**ASSIGNMENT**
"cells" is the word to look for; copy each line of the listing where it occurs.

**SOURCE RECORDS**
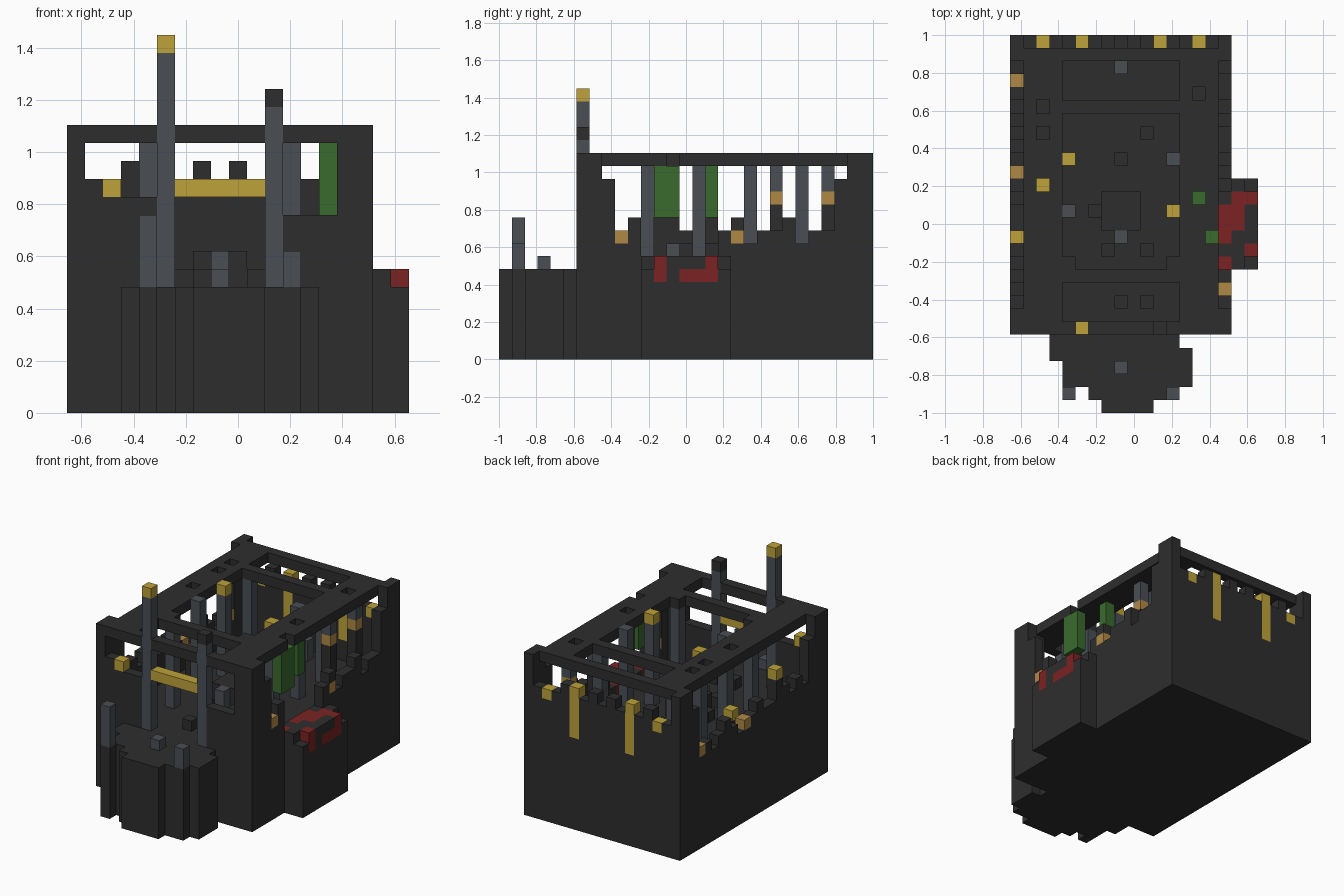
import bpy
import bmesh
from mathutils import Vector

default_cube = bpy.data.objects.get("Cube")
if default_cube:
    bpy.data.objects.remove(default_cube, do_unlink=True)

# Block grid: 19 wide, 29 deep
UNIT = 2 / 29
ORIGIN = Vector((-9.5 * UNIT, -1, 0))

PALETTE = {
    "charcoal": (0.027, 0.027, 0.027),
    "slate": (0.068, 0.078, 0.09),
    "gold": (0.51, 0.36, 0.042),
    "copper": (0.43, 0.25, 0.06),
    "leaf_green": (0.042, 0.145, 0.027),
    "brick_red": (0.2, 0.016, 0.016),
}


def make_material(name, rgb):
    material = bpy.data.materials.new(name)
    material.use_nodes = True
    colour = (*rgb, 1)
    material.diffuse_color = colour
    shader = material.node_tree.nodes["Principled BSDF"]
    shader.inputs["Base Color"].default_value = colour
    shader.inputs["Roughness"].default_value = 0.9
    return material


materials = {name: make_material(name, rgb) for name, rgb in PALETTE.items()}
blocks = {}


def as_range(value):
    """A single index, or an inclusive pair of indices."""
    first, last = value if isinstance(value, tuple) else (value, value)
    return range(first, last + 1)


def fill(part, colour, across, along, up):
    for x in as_range(across):
        for y in as_range(along):
            for z in as_range(up):
                blocks[x, y, z] = (part, colour)


def clear(across, along, up):
    for x in as_range(across):
        for y in as_range(along):
            for z in as_range(up):
                blocks.pop((x, y, z), None)


FLOOR = 7
ROOF = 15
BACK = 28
FRONT = 6
RIGHT_WALL = 0
LEFT_WALL = 16

# Solid base under the whole hall
fill("base", "charcoal", (RIGHT_WALL, LEFT_WALL), (FRONT, BACK), (0, FLOOR - 1))

# Stepped front terrace
terrace_rows = [(7, 10), (6, 11), (4, 13), (4, 13), (3, 13), (3, 12)]
for row, span in enumerate(terrace_rows):
    fill("front_terrace", "charcoal", span, row, (0, FLOOR - 1))
for column, top in ((4, 10), (12, 8)):
    fill("front_terrace", "charcoal", column, 1, (0, FLOOR - 1))
    fill("terrace_post", "slate", column, 1, (FLOOR, top))
fill("terrace_post", "slate", 8, 3, FLOOR)

# Side walls with ragged tops, one letter per block (a = 8 high)
profiles = {
    LEFT_WALL: "iigcdaaaaaaacdbccdbcccgii",
    RIGHT_WALL: "iigcddfccdccbcdcbccgii",
}
left_tops = "iigcdaaaaaaccbcccdbcc"
ragged = {
    LEFT_WALL: "iigcd" + "a" * 6 + "cdbccdbcc" + "gii",
    RIGHT_WALL: "iigcd" + "cdfcc" + "dccbcdcbcc" + "gii",
}
for wall, tops in ragged.items():
    for offset, letter in enumerate(tops):
        top = FLOOR + ord(letter) - ord("a")
        fill("side_wall", "charcoal", wall, FRONT + offset, (FLOOR, top))

# Front wall with a wide opening
for span, top in (((1, 2), 12), ((3, 4), 11), ((12, 14), 10), (15, ROOF)):
    fill("front_wall", "charcoal", span, FRONT, (FLOOR, top))
fill("front_wall", "charcoal", 15, FRONT + 1, (FLOOR, ROOF))
fill("front_wall_accent", "gold", 2, FRONT, 12)

# Back wall with battlements and gold banners
fill("back_wall", "charcoal", (1, 15), BACK, (FLOOR, 12))
for column in (3, 7, 9, 12):
    fill("back_wall", "charcoal", column, BACK, 13)
for column in (5, 11):
    fill("back_banner", "gold", column, BACK, (9, 13))
for column in (2, 14):
    fill("back_accent", "gold", column, BACK, 12)

# Roof frame: long beams, cross beams and gaps
fill("roof_beam", "charcoal", (RIGHT_WALL, LEFT_WALL), FRONT, ROOF)
for span in ((1, 3), (13, 15)):
    fill("roof_beam", "charcoal", span, (FRONT + 1, BACK - 1), ROOF)
for row in (10, 23, 27):
    fill("roof_beam", "charcoal", (4, 12), row, ROOF)
for gap in ((2, 17), (2, 21), (2, 23), (14, 16), (15, 13), (14, 24)):
    clear(*gap, ROOF)

# Front gate: two tall masts and a gold lintel
for column, top, cap in ((5, 20, "gold"), (11, 17, "charcoal")):
    fill("gate_mast", "slate", column, FRONT, (FLOOR, top - 1))
    fill("gate_mast_cap", cap, column, FRONT, top)
fill("gate_lintel", "gold", (6, 10), FRONT, 12)

# Two rows of inner pillars
caps = {(4, 15): "slate", (4, 19): "gold", (12, 15): "gold", (12, 19): "slate"}
for column in (4, 12):
    for row in range(11, 24, 4):
        fill("inner_pillar", "slate", column, row, (FLOOR, ROOF - 1))
        cap = caps.get((column, row), "charcoal")
        fill("inner_pillar_cap", cap, column, row, ROOF)

# Lamp brackets under the left roof beam
for row in (21, 25):
    fill("lamp_post", "charcoal", 14, row, (FLOOR, 11))
    fill("lamp", "copper", 14, row, 12)
    fill("lamp_hanger", "slate", 14, row, (13, 14))

# Hanging greenery
for column, row in ((15, 12), (15, 13), (14, 16)):
    fill("hanging_vine", "leaf_green", column, row, (11, 14))

# Small wall accents
for wall, row in ((LEFT_WALL, 9), (LEFT_WALL, 18), (RIGHT_WALL, 18), (RIGHT_WALL, 25)):
    fill("wall_accent", "copper", wall, row, 9)
fill("wall_accent", "gold", RIGHT_WALL, 13, 12)
fill("wall_shelf", "charcoal", 2, 17, (FLOOR, 8))
fill("wall_shelf_top", "gold", 2, 17, 9)

# Furniture blocks on the floor
for spot in ((8, 8), (10, 8), (7, 12), (10, 12), (8, 19), (10, 21), (6, 15)):
    fill("floor_block", "charcoal", *spot, FLOOR)
fill("floor_block", "charcoal", (7, 9), (14, 16), (FLOOR, 8))
fill("floor_post", "slate", 8, 13, (FLOOR, 8))
fill("floor_post", "slate", 8, 26, (FLOOR, 8))

# Side porch with red trim
fill("side_porch", "charcoal", (17, 18), (11, 17), (0, FLOOR - 1))
fill("side_porch", "charcoal", 17, (11, 17), FLOOR)
fill("side_porch", "charcoal", 18, (13, 15), FLOOR)
fill("porch_trim", "brick_red", 18, 12, (FLOOR - 1, FLOOR))
fill("porch_trim", "brick_red", 18, 16, FLOOR)
fill("porch_trim", "brick_red", 18, (14, 16), FLOOR - 1)
fill("porch_trim", "brick_red", 17, (14, 16), FLOOR)
fill("porch_trim", "brick_red", LEFT_WALL, 11, FLOOR)
fill("porch_trim", "brick_red", LEFT_WALL, (13, 15), FLOOR)


def exposed_faces(cell):
    """Corner loops of the block sides that touch open air."""
    for axis in range(3):
        for side in (0, 1):
            step = list(cell)
            step[axis] += 1 if side else -1
            if tuple(step) in blocks:
                continue
            u, v = (axis + 1) % 3, (axis + 2) % 3
            loop = []
            for du, dv in ((0, 0), (1, 0), (1, 1), (0, 1)):
                corner = Vector(cell)
                corner[axis] += side
                corner[u] += du
                corner[v] += dv
                loop.append(corner * UNIT + ORIGIN)
            yield loop if side else loop[::-1]


# One object per part and colour
groups = {}
for cell, key in blocks.items():
    groups.setdefault(key, []).append(cell)

for (part, colour), cells in groups.items():
    bm = bmesh.new()
    for cell in cells:
        for loop in exposed_faces(cell):
            bm.faces.new([bm.verts.new(point) for point in loop])
    bmesh.ops.remove_doubles(bm, verts=bm.verts, dist=UNIT / 100)
    bmesh.ops.dissolve_limit(bm, angle_limit=0.01, verts=bm.verts, edges=bm.edges)
    mesh = bpy.data.meshes.new(part)
    bm.to_mesh(mesh)
    bm.free()
    mesh.materials.append(materials[colour])
    bpy.context.collection.objects.link(bpy.data.objects.new(part, mesh))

**REPLY**
for (part, colour), cells in groups.items():
    for cell in cells:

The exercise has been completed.